[What is being asked] Copy whichever lines of the data hold the word "from".

[Provided records]

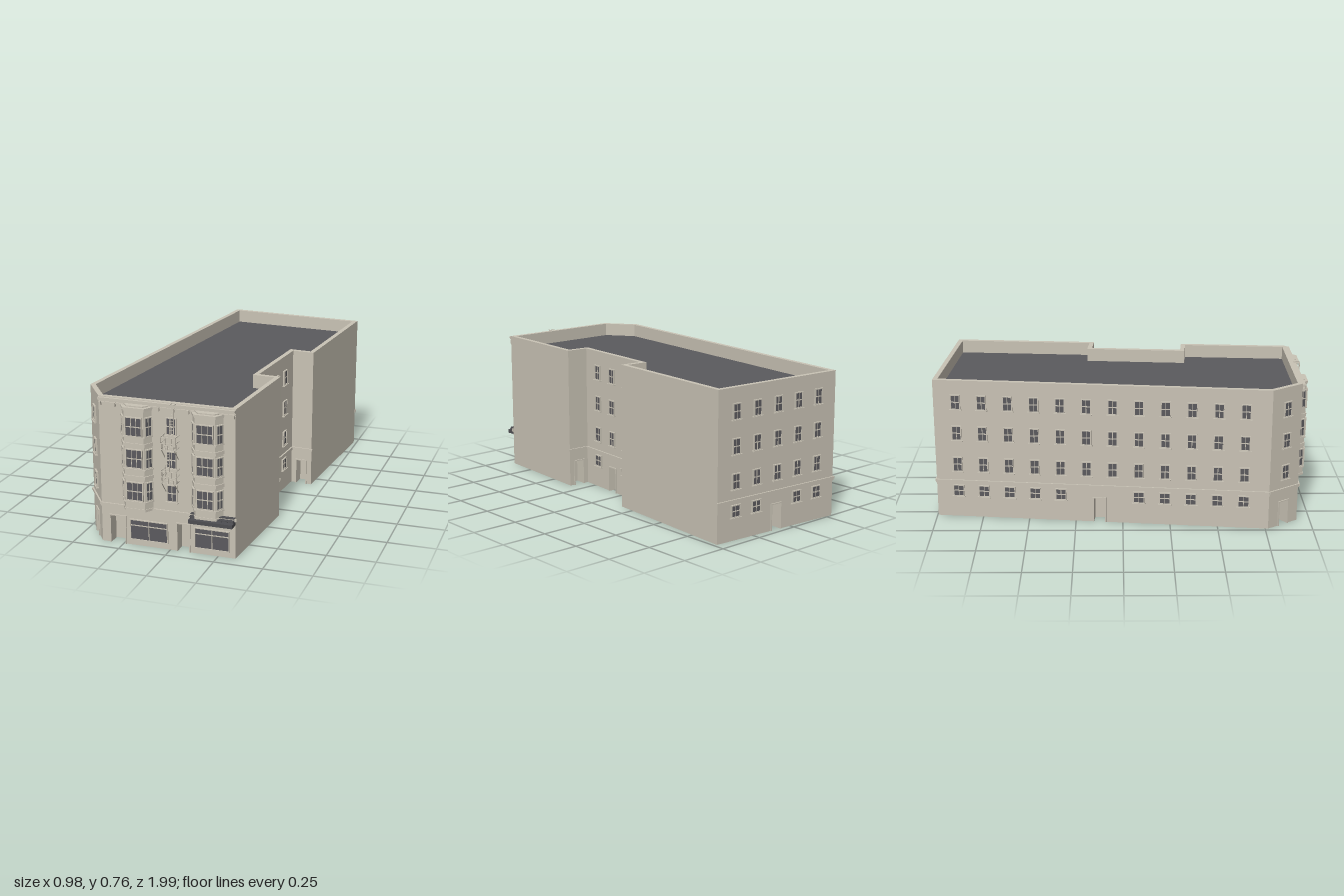
import * as THREE from 'three';

const paint = (name, color, side = THREE.FrontSide) => {
  const m = new THREE.MeshStandardMaterial({ color, side });
  m.name = name;
  return m;
};

export function createModel() {
  const stone = paint('stone', 0xc9c3b5, THREE.DoubleSide);
  const dark = paint('darkGrey', 0x5b5a5e, THREE.DoubleSide);
  const awningMat = paint('awningGrey', 0x4e4e52);
  const model = new THREE.Group();
  model.name = 'cornerBuilding';

  const H = 0.765, ROOF = 0.695, DEPTH = 0.06;
  // Footprint corners as x, z, running left to right as seen from outside
  const plan = [[-0.365, 0.93], [0.34, 0.93], [0.383, 0.335], [0.265, 0.325], [0.305, -0.17],
    [0.422, -0.16], [0.482, -0.94], [-0.29, -0.995], [-0.482, 0.765]].map(p => new THREE.Vector2(...p));

  const add = (parent, name, geo, mat) => {
    const m = new THREE.Mesh(geo, mat);
    m.name = name;
    parent.add(m);
    return m;
  };
  const group = (parent, name) => {
    const g = new THREE.Group();
    g.name = name;
    parent.add(g);
    return g;
  };
  const box = (parent, name, mat, w, h, d, x, y, z) => {
    const m = add(parent, name, new THREE.BoxGeometry(w, h, d), mat);
    m.position.set(x, y, z);
    return m;
  };
  // Group whose local x runs from a to b and whose z points outwards
  const along = (parent, name, a, b) => {
    const g = group(parent, name);
    g.position.set(a.x, 0, a.y);
    g.rotation.y = Math.atan2(a.y - b.y, b.x - a.x);
    return g;
  };
  const flat = pts => pts.map(p => new THREE.Vector2(p.x, -p.y));
  // Upright prism over points given as x, z
  const prism = (pts, y, h, hole) => {
    const s = new THREE.Shape(flat(pts));
    if (hole) s.holes.push(new THREE.Path(flat(hole)));
    const g = new THREE.ExtrudeGeometry(s, { depth: h, bevelEnabled: false });
    return g.rotateX(-Math.PI / 2).translate(0, y, 0);
  };

  // Glazed window with frame, bars and sill; y is its centre
  const addWindow = (parent, x, y, w, h, cols = 2, transom = 0.5, sill = true) => {
    const g = group(parent, 'window');
    g.position.set(x, y, 0);
    box(g, 'glass', dark, w, h, 0.006, 0, 0, 0.001);
    for (const s of [-1, 1]) {
      box(g, 'jamb', stone, 0.005, h + 0.01, 0.009, s * (w / 2 + 0.0025), 0, 0.004);
      box(g, 'frameRail', stone, w, 0.005, 0.009, 0, s * (h / 2 + 0.0025), 0.004);
    }
    box(g, 'meetingRail', stone, w, 0.005, 0.004, 0, h * (transom - 0.5), 0.004);
    for (let i = 1; i < cols; i++)
      box(g, 'glazingBar', stone, 0.003, h, 0.003, w * (i / cols - 0.5), 0, 0.004);
    if (sill) box(g, 'sill', stone, w + 0.02, 0.006, 0.014, 0, -h / 2 - 0.007, 0.007);
  };

  // Open-fronted recess behind a doorway
  const addDoor = (parent, [x, w, h]) => {
    const geo = new THREE.BoxGeometry(w, h, DEPTH);
    const idx = [...geo.index.array];
    geo.clearGroups();
    geo.setIndex([...idx.slice(0, 18), ...idx.slice(30)]);
    add(parent, 'doorRecess', geo, stone).position.set(x, h / 2, -DEPTH / 2);
    for (const s of [-1, 1])
      box(parent, 'doorJamb', stone, 0.006, h, 0.006, x + s * (w / 2 + 0.003), h / 2, 0.003);
    box(parent, 'doorHead', stone, w + 0.012, 0.006, 0.006, x, h + 0.003, 0.003);
  };

  // Wall with doorways cut from its bottom edge
  const addWall = (i, name, { doors = [], belt = true } = {}) => {
    const a = plan[i], b = plan[(i + 1) % plan.length], len = a.distanceTo(b);
    const g = along(model, name, a, b);
    const s = new THREE.Shape();
    s.moveTo(0, 0);
    const cuts = doors.map(([t, w, h]) => [t * len, w, h]);
    for (const [x, w, h] of cuts) {
      s.lineTo(x - w / 2, 0);
      s.lineTo(x - w / 2, h);
      s.lineTo(x + w / 2, h);
      s.lineTo(x + w / 2, 0);
    }
    s.lineTo(len, 0);
    s.lineTo(len, ROOF);
    s.lineTo(0, ROOF);
    add(g, 'wallFace', new THREE.ShapeGeometry(s), stone);
    cuts.forEach(c => addDoor(g, c));
    if (belt) {
      box(g, 'beltCourse', stone, len + 0.012, 0.012, 0.008, len / 2, 0.204, 0.004);
      box(g, 'beltMoulding', stone, len + 0.006, 0.007, 0.005, len / 2, 0.194, 0.0025);
    }
    return { g, len };
  };
  const floors = [0.3, 0.475, 0.647];
  const addWindows = ({ g, len }, upper, ground = []) => {
    for (const t of upper) for (const y of floors) addWindow(g, t * len, y, 0.042, 0.072);
    for (const t of ground) addWindow(g, t * len, 0.15, 0.05, 0.055);
  };

  const L = plan[0].distanceTo(plan[1]);
  const tx = x => (x + 0.365) / L;
  const front = addWall(0, 'frontWall', { doors: [[tx(-0.278), 0.077, 0.145], [tx(0.07), 0.062, 0.145]] });
  addWall(1, 'rightFrontWall', { belt: false });
  addWall(2, 'courtFrontWall', { doors: [[0.5, 0.055, 0.135]] });
  addWindows(addWall(3, 'courtWall', { doors: [[0.495, 0.06, 0.135]] }), [0.23, 0.495, 0.747], [0.23, 0.747]);
  addWall(4, 'courtBackWall', { doors: [[0.5, 0.055, 0.135]] });
  addWall(5, 'rightBackWall', { belt: false });
  const backCols = [0.147, 0.32, 0.495, 0.67, 0.845];
  addWindows(addWall(6, 'backWall', { doors: [[0.495, 0.06, 0.135]] }), backCols, backCols.filter((_, i) => i !== 2));
  const sideCols = Array.from({ length: 12 }, (_, i) => 0.067 + i * 0.078);
  addWindows(addWall(7, 'leftWall', { doors: [[0.495, 0.06, 0.135]] }), sideCols,
    sideCols.filter((_, i) => i < 5 || i > 6));
  addWindows(addWall(8, 'cornerWall', { doors: [[0.5, 0.06, 0.133]] }), [0.51]);

  // Roof deck and parapet, with the inner edge offset by mitred corners
  const inner = plan.map((p, i) => {
    const d1 = p.clone().sub(plan[(i + 8) % 9]).normalize();
    const d2 = plan[(i + 1) % 9].clone().sub(p).normalize();
    const n1 = new THREE.Vector2(d1.y, -d1.x), n2 = new THREE.Vector2(d2.y, -d2.x);
    return p.clone().addScaledVector(n1.clone().add(n2), 0.025 / (1 + n1.dot(n2)));
  });
  add(model, 'parapet', prism(plan, ROOF, H - ROOF, inner), stone);
  const deck = add(model, 'roofDeck', new THREE.ShapeGeometry(new THREE.Shape(flat(plan))), dark);
  deck.rotation.x = -Math.PI / 2;
  deck.position.y = ROOF;

  // Details on the front are placed by model x, with z measured from the wall
  const face = group(model, 'frontDetails');
  face.position.z = 0.93;

  // Cornice and brackets
  const mid = -0.0125;
  box(face, 'cornice', stone, L, 0.009, 0.015, mid, 0.757, 0.0075);
  box(face, 'corniceStep', stone, L, 0.007, 0.01, mid, 0.749, 0.005);
  box(face, 'corniceLower', stone, L, 0.005, 0.006, mid, 0.736, 0.003);
  for (let i = 0; i < 10; i++)
    box(face, 'corniceBracket', stone, 0.008, 0.02, 0.013, -0.354 + i * 0.0762, 0.729, 0.0065);

  // Shop windows
  for (const [x, w] of [[-0.112, 0.192], [0.22, 0.174]])
    addWindow(face, x, 0.085, w, 0.1, 2, 0.73, false);

  // Three-sided bays
  const trapezoid = grow => [[-0.078, 0], [-0.051, 0.042], [0.051, 0.042], [0.078, 0]]
    .map(([x, z]) => new THREE.Vector2(x + Math.sign(x) * grow, z ? z + grow : 0));
  for (const x of [-0.165, 0.2]) {
    const bay = group(face, 'bay');
    bay.position.x = x;
    const pts = trapezoid(0);
    add(bay, 'bayBody', prism(pts, 0.2, 0.525), stone);
    [[0.194, 0.008, -0.012], [0.202, 0.012, 0.003], [0.725, 0.01, 0.006], [0.718, 0.007, 0.003], [0.735, 0.006, -0.01]]
      .forEach(([y, h, grow]) => add(bay, 'bayMoulding', prism(trapezoid(grow), y, h), stone));
    for (const y of [0.25, 0.42, 0.588]) {
      add(bay, 'baySill', prism(trapezoid(0.006), y - 0.004, 0.007), stone);
      if (y > 0.3) add(bay, 'bayCollar', prism(trapezoid(0.005), y - 0.05, 0.017), stone);
    }
    for (let i = 0; i < 3; i++) {
      const side = along(bay, 'bayFace', pts[i], pts[i + 1]);
      const len = pts[i].distanceTo(pts[i + 1]);
      for (const y of [0.306, 0.476, 0.639])
        addWindow(side, len / 2, y, i === 1 ? 0.08 : 0.034, 0.09, i === 1 ? 3 : 2, 0.5, false);
    }
  }

  // Narrow windows behind the fire escape
  for (const y of [0.302, 0.475, 0.647]) addWindow(face, 0.014, y, 0.044, 0.08);

  // Awning over the right shop, with slats above
  const awning = group(face, 'awning');
  box(awning, 'awningSlab', awningMat, 0.225, 0.019, 0.055, 0.2275, 0.187, 0.0275);
  [0.207, 0.217].forEach((y, i) =>
    box(awning, 'awningSlat', awningMat, 0.225, 0.004, 0.02, 0.2275, y, 0.028 - i * 0.014));
  for (let i = 0; i < 8; i++)
    box(awning, 'awningRib', awningMat, 0.004, 0.014, 0.006, 0.118 + i * 0.0314, 0.203, 0.03);

  // Fire escape: two railed landings and two ladders
  const escape = group(face, 'fireEscape');
  const rod = (name, w, h, d, x, y, z) => box(escape, name, stone, w, h, d, x, y, z);
  const T = 0.003, x0 = -0.022, x1 = 0.053, xm = (x0 + x1) / 2, W = x1 - x0, D = 0.06;
  for (const y of [0.372, 0.545]) {
    for (const r of [0, 0.032, 0.062]) {
      rod('frontRail', W, T, T, xm, y + r, D - T / 2);
      for (const x of [x0, x1]) rod('sideRail', T, T, D, x, y + r, D / 2);
    }
    for (let i = 0; i <= 8; i++)
      rod('baluster', 0.002, 0.062, 0.002, x0 + W * i / 8, y + 0.031, D - T / 2);
    for (let i = 1; i < 5; i++) for (const x of [x0, x1])
      rod('sideBaluster', 0.002, 0.062, 0.002, x, y + 0.031, D * i / 5);
    for (const z of [0.004, 0.022, 0.04]) rod('landingSlat', W, T, T, xm, y, z);
    for (const x of [x0 + 0.004, x1 - 0.004]) {
      const brace = rod('brace', T, 0.083, T, x, y - 0.031, D / 2);
      brace.rotation.x = Math.atan2(D - 0.006, 0.062);
    }
  }
  const ladder = (x, bottom, top, z) => {
    for (const s of [-1, 1]) rod('ladderRail', T, top - bottom, T, x + s * 0.0105, (top + bottom) / 2, z);
    for (let y = bottom + 0.012; y < top; y += 0.016) rod('rung', 0.021, 0.002, 0.002, x, y, z);
  };
  ladder(0.028, 0.545, H, 0.034);
  ladder(0.002, 0.372, 0.545, 0.03);
  for (const s of [-1, 1]) rod('ladderHook', T, T, 0.05, 0.028 + s * 0.0105, H - T / 2, 0.011);

  return model;
}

[Exercise result]
import * as THREE from 'three';
  // Footprint corners as x, z, running left to right as seen from outside
  // Group whose local x runs from a to b and whose z points outwards
  // Wall with doorways cut from its bottom edge
  const sideCols = Array.from({ length: 12 }, (_, i) => 0.067 + i * 0.078);
  // Details on the front are placed by model x, with z measured from the wall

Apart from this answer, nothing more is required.